The University of Nebraska Press has undertaken a huge series that I have been paying close attention to over the past year – the Outward Odyssey Series, which examines the human endeavors into outer space. The latest installment, Homesteading Space turns to a relatively unknown element, but crucial element of our trips to orbit, Skylab. Like the prior books, Into that Silent Sea, In the Shadow of the Moon and To A Distant Day, we are not only treated to a wealth of information about the technical aspects of the program, but the implications and human element of it.
Skylab was launched in 1973 after a number of years in development alongside the Apollo Program. While Mercury, Gemini and Apollo all had a singular purpose (to see if people could reach space and survive, to see if people could exist in space and if people could reach the moon, land and return), Skylab diverged from this main mission of lunar exploration and was essentially the start of the modern space program with vast implications: it was designed to see whether people could life in outer space. This mission has influenced our advances into orbit since – with the construction of the space shuttle, Mir and the International Space Station, and future missions to the Moon and to Mars, each owes (or will owe) much to the Skylab mission.
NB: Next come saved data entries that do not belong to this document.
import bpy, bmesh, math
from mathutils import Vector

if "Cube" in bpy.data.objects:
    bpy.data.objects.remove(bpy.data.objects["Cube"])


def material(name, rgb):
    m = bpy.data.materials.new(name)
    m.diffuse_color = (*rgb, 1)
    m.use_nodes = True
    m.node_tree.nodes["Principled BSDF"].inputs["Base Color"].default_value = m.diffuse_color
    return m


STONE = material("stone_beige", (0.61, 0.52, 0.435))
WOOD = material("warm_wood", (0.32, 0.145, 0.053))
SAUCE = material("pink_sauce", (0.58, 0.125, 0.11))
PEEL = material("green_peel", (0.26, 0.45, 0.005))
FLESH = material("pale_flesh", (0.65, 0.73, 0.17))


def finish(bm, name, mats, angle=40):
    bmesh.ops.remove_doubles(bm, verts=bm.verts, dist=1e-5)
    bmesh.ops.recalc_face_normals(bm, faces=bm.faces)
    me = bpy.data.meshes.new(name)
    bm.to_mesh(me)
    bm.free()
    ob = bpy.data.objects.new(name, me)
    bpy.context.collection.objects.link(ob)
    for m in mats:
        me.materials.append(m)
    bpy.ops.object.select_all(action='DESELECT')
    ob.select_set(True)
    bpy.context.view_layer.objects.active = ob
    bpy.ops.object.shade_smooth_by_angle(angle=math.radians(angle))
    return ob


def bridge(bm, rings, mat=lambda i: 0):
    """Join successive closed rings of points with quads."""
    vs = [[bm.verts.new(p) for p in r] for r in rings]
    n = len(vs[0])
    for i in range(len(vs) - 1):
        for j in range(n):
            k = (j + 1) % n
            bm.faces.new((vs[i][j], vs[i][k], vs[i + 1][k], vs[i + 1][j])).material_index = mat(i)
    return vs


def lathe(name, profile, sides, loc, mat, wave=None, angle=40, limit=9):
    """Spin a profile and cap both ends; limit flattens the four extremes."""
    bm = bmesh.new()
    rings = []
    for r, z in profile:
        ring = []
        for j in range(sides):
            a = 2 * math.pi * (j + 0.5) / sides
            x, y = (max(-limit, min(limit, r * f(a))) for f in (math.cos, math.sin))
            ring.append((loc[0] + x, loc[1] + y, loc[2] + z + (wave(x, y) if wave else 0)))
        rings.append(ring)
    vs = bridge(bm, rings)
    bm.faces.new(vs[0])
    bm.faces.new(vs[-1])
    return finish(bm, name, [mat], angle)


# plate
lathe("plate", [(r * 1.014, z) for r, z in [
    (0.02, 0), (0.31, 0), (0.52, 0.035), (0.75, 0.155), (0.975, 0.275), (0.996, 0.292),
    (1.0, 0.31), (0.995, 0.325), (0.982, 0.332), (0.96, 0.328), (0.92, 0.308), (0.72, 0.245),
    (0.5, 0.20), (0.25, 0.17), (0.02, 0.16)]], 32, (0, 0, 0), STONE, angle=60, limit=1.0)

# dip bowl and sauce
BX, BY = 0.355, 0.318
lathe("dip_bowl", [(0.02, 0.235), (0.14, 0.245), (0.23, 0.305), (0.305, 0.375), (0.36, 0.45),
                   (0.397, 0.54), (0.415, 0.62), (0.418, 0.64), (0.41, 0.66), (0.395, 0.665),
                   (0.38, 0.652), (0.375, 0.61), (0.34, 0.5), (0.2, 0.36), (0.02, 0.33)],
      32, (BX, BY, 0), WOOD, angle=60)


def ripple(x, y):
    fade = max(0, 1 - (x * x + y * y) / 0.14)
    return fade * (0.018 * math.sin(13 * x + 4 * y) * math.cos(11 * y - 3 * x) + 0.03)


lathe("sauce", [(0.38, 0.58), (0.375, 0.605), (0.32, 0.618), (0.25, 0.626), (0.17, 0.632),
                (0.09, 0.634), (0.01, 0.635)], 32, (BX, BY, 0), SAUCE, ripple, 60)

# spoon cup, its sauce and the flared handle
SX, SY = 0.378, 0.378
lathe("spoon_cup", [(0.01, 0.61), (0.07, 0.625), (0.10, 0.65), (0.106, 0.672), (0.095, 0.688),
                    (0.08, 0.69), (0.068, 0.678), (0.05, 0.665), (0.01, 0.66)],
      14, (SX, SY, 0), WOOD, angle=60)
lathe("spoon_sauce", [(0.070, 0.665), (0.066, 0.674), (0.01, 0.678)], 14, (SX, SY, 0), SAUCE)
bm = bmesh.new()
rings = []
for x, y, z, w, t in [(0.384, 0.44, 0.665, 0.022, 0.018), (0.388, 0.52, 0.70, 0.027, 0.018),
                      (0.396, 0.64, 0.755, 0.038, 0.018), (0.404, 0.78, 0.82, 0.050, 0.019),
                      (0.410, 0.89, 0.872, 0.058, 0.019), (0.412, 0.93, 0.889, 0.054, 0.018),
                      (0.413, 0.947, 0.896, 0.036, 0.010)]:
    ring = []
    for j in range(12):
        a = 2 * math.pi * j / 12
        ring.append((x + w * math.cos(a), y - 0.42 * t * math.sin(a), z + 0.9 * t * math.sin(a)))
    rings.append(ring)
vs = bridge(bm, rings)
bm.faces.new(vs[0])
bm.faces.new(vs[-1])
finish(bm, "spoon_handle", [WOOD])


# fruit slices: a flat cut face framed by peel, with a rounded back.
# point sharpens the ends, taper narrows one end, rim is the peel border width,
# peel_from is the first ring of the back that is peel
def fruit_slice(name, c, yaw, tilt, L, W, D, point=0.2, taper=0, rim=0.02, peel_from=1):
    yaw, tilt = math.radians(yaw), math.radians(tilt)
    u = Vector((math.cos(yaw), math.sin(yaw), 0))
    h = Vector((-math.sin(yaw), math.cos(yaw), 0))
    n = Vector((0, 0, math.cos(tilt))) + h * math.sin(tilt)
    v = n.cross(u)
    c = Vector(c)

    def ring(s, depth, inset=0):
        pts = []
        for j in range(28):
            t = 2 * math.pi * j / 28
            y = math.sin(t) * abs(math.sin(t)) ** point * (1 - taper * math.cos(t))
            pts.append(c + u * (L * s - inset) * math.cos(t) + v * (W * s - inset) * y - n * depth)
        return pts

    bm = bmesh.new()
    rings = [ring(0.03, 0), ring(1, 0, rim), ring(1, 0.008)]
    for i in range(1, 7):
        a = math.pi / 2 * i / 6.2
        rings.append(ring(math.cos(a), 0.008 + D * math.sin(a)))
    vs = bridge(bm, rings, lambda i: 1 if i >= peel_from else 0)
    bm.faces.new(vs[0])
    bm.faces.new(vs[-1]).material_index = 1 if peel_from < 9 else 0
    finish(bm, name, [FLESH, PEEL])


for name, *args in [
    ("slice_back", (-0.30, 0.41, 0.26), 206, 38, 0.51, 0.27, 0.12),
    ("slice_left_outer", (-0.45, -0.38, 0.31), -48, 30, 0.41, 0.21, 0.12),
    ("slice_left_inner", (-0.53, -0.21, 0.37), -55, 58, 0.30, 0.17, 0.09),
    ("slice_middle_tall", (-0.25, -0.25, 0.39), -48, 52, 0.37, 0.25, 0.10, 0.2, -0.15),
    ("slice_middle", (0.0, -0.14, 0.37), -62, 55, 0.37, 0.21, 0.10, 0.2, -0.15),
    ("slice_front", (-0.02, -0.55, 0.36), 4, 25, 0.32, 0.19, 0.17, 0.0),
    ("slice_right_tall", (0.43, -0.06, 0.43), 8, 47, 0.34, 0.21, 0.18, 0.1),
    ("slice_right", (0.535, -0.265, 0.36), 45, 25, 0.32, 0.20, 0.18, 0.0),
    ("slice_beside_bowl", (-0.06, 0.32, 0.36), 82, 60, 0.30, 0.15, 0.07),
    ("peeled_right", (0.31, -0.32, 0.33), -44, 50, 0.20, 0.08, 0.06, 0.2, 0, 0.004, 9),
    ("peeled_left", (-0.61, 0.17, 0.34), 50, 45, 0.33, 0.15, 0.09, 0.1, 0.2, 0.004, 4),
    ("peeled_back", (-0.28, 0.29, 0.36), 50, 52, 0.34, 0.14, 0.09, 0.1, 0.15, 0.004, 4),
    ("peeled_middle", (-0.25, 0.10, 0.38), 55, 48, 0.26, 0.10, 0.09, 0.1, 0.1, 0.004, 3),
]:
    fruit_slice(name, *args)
Skylab was interesting. As noted in the opening of the book, it was built from pre-existing parts, scraped from other programs and components. The station itself was part of the Saturn Rocket, an empty fuel tank, that was refitted and placed into orbit. From there, three crews were sent up and conducted a huge number of experiments that helped to see the effects of zero gravity on the human body during extended amounts of time (each of these crews set records for their time in space). Additionally, they were the first to conduct dedicated experiments and observations on the sun and while in the presence of zero gravity. The first solar flares were witnessed via the Apollo Telescope Mount, and a wealth of information about the Earth’s atmosphere as well.
Homesteading Space is not just about the scientific knowledge that was obtained in orbit – this is the story of the astronauts who conducted the experiments, who lived in space for weeks or months at a time, and how they coped. Skylab provided an enormous opportunity for individual cooperation and perseverance, for there were numerous problems that could have easily prevented the program from happening at all. But, each time, the astronauts and their ground support were able to overcome each problem and continue onwards.
The station was almost doomed from the start – upon its launch, solar coverings and shielding was stripped from the station, leaving it unlivable until a solution (essentially an umbrella) was improvised to protect the living quarters. The solar panels were crippled and power was limited. The first space walks were essentially rescue missions to save the station. On the second mission, two thrusters from the command module broke, leaving NASA to quickly plan a rescue mission from the ground as well as a solution for reentry with the remaining thrusters (no rescue was launched, and the crew returned safely).
The astronauts themselves were also the center of attention, and from this reading, it seems like they had quite a bit of fun in orbit. A number of jokes were played with the zero gravity, from contests and acrobatics, to leaving space suits stuffed and floating around the station for the next crew to find. This book helps to exemplify the role to which the astronauts have played in space, and their importance to the program, and does so wonderfully.
The book is not without its flaws, however. At points, it is repetitive, as I would come across the same story of astronauts losing items and then finding them in an air vent numerous times. A number of other details throughout are replicated, as are long passages from diaries and communications logs, which were likewise reprinted in the back of the book as an appendix. While these passages do provide some insight into the astronauts’ lives, it broke up the flow of the reading. Where I noted that the last book, To A Distant Day, was very short, this one seems to overcompensate and could have been stripped down a little more than it was. However, this is really the only major flaw here, and as a result, there is a rich amount of information about the Skylab program, almost literally minute by minute at points.
Homesteading Space highlights a crucial crossroads for the space program, the point between the drive to reach the moon, and the beginning of a new era. Skylab was caught in between Apollo and the Space Shuttle, and serves as a link to the two, drawing from knowledge that was obtained during the lunar missions, and influencing the future of spaceflight and habitation. The next book is due out next year, about Satellites, but I’m more excited for the following installment, Footsteps in the Dust, about the remaining lunar missions. This series is superior, detailed, exciting and enlightening, and provides a huge ray of hope for what’s to come next for us.